By Sydney Prusso
When we speak, we speak using facial expressions, tones, and notes. Not only that, but we can sing! Our bodies are a perfect vessel for expressive language. On the contrary, when we write, we are limited in our expressions. Generally, the exclamation point is the most popular emotion we can type or write. But even that leaves too much room for interpretation. Too many times have I sent an email with far too many exclamation points in an attempt to sound like more than a robot, while the recipient might find me just plain…abrasive. (Thank god for emojis. I can’t wait until they’re considered professional enough for work emails. I like to think they’re the missing link to the lack of expression naturally built into written English.) But that's where expressive typography and hand lettering come in to play.
Expressive typography is the art of highly visual text where the text itself can become imagery. Designers can play with the juxtaposition of what the words say and style of the words themselves to support the message or even create an entirely new meaning. Hand lettering is the illustrating of words from scratch, similar to graffiti, which lets the artist have total control over the meaning and feeling of the text. (Not to be confused with calligraphy, which is the art of beautiful handwriting.)
For example, take the phrase “Let it Be.” Although this piece may not add anything obvious to the phrase, it adds a melody. Similar to how we might sing words to convey a feeling, the words “Let it be” here are illustrated in a symphony of loops and curls and colors to create an entirely different meaning to the viewer than just the words themselves.
My artistic journey as a designer has gone through many phases. (I like to think of artists and designers as being in relationships with their current interests.) At the moment, my artistic love lies in the art of hand lettering and pieces such as this, “Let it Be.” I started my journey with painting and drawing in high school and several ARTS By The People workshops. In a graffiti workshop, I loved learning about all the fun and expressive ways to handle typography. That ABTP workshop that I took at 14 years old influenced my love of lettering to this day at 22. I love to call to experiences like that when I do my design work now. Here’s a picture of me at that workshop.

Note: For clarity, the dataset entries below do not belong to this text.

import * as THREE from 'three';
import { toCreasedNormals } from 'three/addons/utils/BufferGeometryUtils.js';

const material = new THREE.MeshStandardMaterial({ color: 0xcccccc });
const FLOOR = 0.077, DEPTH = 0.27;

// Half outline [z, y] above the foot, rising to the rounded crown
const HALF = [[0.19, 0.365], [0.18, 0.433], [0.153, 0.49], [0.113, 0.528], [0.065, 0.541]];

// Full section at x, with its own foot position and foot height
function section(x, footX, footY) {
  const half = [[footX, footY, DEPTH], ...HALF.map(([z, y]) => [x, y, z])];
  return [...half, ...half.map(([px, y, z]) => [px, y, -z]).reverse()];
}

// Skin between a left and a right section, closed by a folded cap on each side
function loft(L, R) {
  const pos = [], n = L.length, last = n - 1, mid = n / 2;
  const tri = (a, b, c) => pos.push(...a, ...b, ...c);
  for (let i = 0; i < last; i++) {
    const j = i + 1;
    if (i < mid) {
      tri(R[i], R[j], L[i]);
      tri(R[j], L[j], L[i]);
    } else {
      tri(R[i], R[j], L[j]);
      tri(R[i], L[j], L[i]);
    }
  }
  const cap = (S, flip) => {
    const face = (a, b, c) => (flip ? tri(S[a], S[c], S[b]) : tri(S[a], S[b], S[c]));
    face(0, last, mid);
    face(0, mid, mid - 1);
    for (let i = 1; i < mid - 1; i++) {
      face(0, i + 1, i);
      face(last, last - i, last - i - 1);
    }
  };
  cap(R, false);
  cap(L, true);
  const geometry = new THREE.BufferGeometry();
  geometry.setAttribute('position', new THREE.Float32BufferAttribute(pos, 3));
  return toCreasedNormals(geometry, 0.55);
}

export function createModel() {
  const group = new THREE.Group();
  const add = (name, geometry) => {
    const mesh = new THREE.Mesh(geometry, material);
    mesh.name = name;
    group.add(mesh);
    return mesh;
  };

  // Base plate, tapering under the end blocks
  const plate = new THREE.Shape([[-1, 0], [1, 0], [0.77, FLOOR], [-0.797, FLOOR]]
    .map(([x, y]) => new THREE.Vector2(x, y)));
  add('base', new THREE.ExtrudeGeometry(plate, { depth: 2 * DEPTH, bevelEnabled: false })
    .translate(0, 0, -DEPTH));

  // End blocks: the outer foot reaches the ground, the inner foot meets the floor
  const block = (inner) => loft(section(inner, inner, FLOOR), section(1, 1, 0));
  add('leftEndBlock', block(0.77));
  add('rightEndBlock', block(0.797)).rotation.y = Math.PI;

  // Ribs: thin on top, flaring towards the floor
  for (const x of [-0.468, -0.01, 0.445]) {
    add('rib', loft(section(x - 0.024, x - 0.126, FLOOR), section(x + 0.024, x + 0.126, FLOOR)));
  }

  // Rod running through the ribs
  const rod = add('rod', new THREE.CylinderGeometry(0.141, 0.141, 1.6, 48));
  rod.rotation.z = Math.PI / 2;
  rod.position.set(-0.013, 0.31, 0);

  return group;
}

Next time you see some cool graffiti or lettering, remember its creator is just a singer who is more comfortable working with their hands.